▶ [What you have to do]:
Exactly the lines from the one containing "BACK)] + channel" through the final line of the listing are to be retyped, and nothing more.

▶ [Source data]:
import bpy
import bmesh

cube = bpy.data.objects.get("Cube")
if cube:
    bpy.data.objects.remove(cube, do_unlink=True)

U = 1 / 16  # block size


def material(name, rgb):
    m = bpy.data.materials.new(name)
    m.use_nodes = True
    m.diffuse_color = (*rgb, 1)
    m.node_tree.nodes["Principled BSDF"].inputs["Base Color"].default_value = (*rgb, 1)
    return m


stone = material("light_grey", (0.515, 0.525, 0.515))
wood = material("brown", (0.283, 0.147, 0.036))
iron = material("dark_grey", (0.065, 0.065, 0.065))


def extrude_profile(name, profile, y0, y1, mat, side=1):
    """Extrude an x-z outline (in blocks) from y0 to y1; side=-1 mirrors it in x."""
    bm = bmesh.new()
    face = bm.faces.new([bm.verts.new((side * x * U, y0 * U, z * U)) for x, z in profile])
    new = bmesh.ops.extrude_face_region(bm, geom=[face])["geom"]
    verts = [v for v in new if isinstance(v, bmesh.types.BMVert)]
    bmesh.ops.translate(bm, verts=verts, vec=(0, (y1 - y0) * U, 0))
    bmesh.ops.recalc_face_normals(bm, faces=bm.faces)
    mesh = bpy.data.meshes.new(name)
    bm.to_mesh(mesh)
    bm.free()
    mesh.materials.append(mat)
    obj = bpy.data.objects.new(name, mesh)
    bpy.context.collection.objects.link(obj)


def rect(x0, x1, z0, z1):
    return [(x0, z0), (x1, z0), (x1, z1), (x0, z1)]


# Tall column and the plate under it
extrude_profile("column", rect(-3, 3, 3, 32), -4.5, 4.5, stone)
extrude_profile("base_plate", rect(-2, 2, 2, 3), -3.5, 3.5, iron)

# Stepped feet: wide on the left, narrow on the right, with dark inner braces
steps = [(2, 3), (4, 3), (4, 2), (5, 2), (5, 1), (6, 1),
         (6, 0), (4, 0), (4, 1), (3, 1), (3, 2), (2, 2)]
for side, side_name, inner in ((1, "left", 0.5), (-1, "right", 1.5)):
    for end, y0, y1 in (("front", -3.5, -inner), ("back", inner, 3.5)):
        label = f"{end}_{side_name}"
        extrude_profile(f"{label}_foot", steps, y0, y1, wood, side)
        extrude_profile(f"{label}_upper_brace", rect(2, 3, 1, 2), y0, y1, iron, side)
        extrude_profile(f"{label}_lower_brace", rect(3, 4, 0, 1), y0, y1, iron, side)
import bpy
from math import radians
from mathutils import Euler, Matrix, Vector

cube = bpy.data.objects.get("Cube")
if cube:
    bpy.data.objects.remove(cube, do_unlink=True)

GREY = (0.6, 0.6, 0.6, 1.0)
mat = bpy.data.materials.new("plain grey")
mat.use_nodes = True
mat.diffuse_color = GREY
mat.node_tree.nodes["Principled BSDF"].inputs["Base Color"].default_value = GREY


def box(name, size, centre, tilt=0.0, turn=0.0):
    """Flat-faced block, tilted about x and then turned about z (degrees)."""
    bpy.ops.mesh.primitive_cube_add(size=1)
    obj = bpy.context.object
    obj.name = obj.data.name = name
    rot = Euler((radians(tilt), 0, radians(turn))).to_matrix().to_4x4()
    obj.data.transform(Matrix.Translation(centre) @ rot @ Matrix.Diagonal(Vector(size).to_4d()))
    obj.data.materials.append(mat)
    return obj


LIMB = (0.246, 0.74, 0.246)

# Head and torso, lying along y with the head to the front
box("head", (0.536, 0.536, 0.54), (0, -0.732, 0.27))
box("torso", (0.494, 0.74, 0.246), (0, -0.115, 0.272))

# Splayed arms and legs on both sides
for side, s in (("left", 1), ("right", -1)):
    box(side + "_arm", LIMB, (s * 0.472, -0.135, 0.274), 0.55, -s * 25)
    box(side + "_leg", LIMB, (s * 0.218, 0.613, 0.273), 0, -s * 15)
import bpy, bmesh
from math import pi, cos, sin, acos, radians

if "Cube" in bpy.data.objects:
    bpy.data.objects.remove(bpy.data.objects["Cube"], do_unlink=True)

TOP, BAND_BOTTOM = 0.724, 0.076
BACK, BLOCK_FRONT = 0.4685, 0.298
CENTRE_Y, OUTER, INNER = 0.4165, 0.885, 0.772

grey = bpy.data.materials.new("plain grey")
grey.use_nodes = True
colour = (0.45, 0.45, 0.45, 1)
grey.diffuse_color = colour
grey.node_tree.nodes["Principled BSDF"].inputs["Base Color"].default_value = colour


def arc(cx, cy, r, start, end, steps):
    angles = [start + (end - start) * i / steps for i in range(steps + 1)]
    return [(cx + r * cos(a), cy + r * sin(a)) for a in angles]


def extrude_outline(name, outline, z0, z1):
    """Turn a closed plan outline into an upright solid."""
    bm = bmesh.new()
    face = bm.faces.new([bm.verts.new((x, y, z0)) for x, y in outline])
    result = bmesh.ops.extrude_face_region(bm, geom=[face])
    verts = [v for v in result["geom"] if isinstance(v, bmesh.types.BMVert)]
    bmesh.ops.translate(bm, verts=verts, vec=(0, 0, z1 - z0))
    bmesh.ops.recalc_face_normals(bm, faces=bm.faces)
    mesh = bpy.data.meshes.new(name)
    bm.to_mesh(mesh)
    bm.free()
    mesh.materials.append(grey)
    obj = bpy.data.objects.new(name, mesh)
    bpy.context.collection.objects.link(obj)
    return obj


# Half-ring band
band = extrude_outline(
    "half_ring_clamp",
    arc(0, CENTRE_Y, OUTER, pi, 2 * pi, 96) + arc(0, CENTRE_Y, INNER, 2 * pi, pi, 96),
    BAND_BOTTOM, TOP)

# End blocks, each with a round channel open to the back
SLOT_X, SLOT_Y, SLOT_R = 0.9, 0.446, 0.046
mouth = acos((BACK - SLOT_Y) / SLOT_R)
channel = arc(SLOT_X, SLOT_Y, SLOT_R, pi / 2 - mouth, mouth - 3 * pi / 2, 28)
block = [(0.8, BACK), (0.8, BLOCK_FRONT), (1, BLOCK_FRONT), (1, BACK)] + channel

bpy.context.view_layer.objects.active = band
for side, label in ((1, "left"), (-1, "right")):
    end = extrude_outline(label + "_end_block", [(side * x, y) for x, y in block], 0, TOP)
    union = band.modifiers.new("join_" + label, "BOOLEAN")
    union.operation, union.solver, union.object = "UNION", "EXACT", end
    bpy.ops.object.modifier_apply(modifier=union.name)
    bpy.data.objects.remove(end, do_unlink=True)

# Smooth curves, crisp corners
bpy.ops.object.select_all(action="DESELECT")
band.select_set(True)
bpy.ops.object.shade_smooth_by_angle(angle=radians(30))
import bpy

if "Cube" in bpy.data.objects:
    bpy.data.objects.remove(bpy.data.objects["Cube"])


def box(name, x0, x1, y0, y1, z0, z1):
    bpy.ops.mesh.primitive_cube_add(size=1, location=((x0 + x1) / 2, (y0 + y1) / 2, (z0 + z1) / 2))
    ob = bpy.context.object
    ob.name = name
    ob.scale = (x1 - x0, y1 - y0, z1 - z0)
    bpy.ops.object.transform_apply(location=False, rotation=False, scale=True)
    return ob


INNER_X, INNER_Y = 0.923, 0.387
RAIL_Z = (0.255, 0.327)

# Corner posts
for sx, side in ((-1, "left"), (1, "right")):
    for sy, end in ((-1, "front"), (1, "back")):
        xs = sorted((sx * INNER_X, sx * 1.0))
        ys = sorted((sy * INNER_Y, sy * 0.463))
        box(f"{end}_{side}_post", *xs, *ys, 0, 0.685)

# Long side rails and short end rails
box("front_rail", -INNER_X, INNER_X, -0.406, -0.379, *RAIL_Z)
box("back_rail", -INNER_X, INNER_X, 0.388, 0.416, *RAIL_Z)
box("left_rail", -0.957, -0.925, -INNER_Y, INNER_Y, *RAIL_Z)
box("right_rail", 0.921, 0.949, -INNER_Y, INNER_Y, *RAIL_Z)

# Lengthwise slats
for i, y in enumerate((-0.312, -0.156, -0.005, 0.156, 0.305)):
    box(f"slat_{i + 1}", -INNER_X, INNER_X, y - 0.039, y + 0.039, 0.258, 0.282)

▶ [The completed task]:
block = [(0.8, BACK), (0.8, BLOCK_FRONT), (1, BLOCK_FRONT), (1, BACK)] + channel

bpy.context.view_layer.objects.active = band
for side, label in ((1, "left"), (-1, "right")):
    end = extrude_outline(label + "_end_block", [(side * x, y) for x, y in block], 0, TOP)
    union = band.modifiers.new("join_" + label, "BOOLEAN")
    union.operation, union.solver, union.object = "UNION", "EXACT", end
    bpy.ops.object.modifier_apply(modifier=union.name)
    bpy.data.objects.remove(end, do_unlink=True)

# Smooth curves, crisp corners
bpy.ops.object.select_all(action="DESELECT")
band.select_set(True)
bpy.ops.object.shade_smooth_by_angle(angle=radians(30))
import bpy

if "Cube" in bpy.data.objects:
    bpy.data.objects.remove(bpy.data.objects["Cube"])


def box(name, x0, x1, y0, y1, z0, z1):
    bpy.ops.mesh.primitive_cube_add(size=1, location=((x0 + x1) / 2, (y0 + y1) / 2, (z0 + z1) / 2))
    ob = bpy.context.object
    ob.name = name
    ob.scale = (x1 - x0, y1 - y0, z1 - z0)
    bpy.ops.object.transform_apply(location=False, rotation=False, scale=True)
    return ob


INNER_X, INNER_Y = 0.923, 0.387
RAIL_Z = (0.255, 0.327)

# Corner posts
for sx, side in ((-1, "left"), (1, "right")):
    for sy, end in ((-1, "front"), (1, "back")):
        xs = sorted((sx * INNER_X, sx * 1.0))
        ys = sorted((sy * INNER_Y, sy * 0.463))
        box(f"{end}_{side}_post", *xs, *ys, 0, 0.685)

# Long side rails and short end rails
box("front_rail", -INNER_X, INNER_X, -0.406, -0.379, *RAIL_Z)
box("back_rail", -INNER_X, INNER_X, 0.388, 0.416, *RAIL_Z)
box("left_rail", -0.957, -0.925, -INNER_Y, INNER_Y, *RAIL_Z)
box("right_rail", 0.921, 0.949, -INNER_Y, INNER_Y, *RAIL_Z)

# Lengthwise slats
for i, y in enumerate((-0.312, -0.156, -0.005, 0.156, 0.305)):
    box(f"slat_{i + 1}", -INNER_X, INNER_X, y - 0.039, y + 0.039, 0.258, 0.282)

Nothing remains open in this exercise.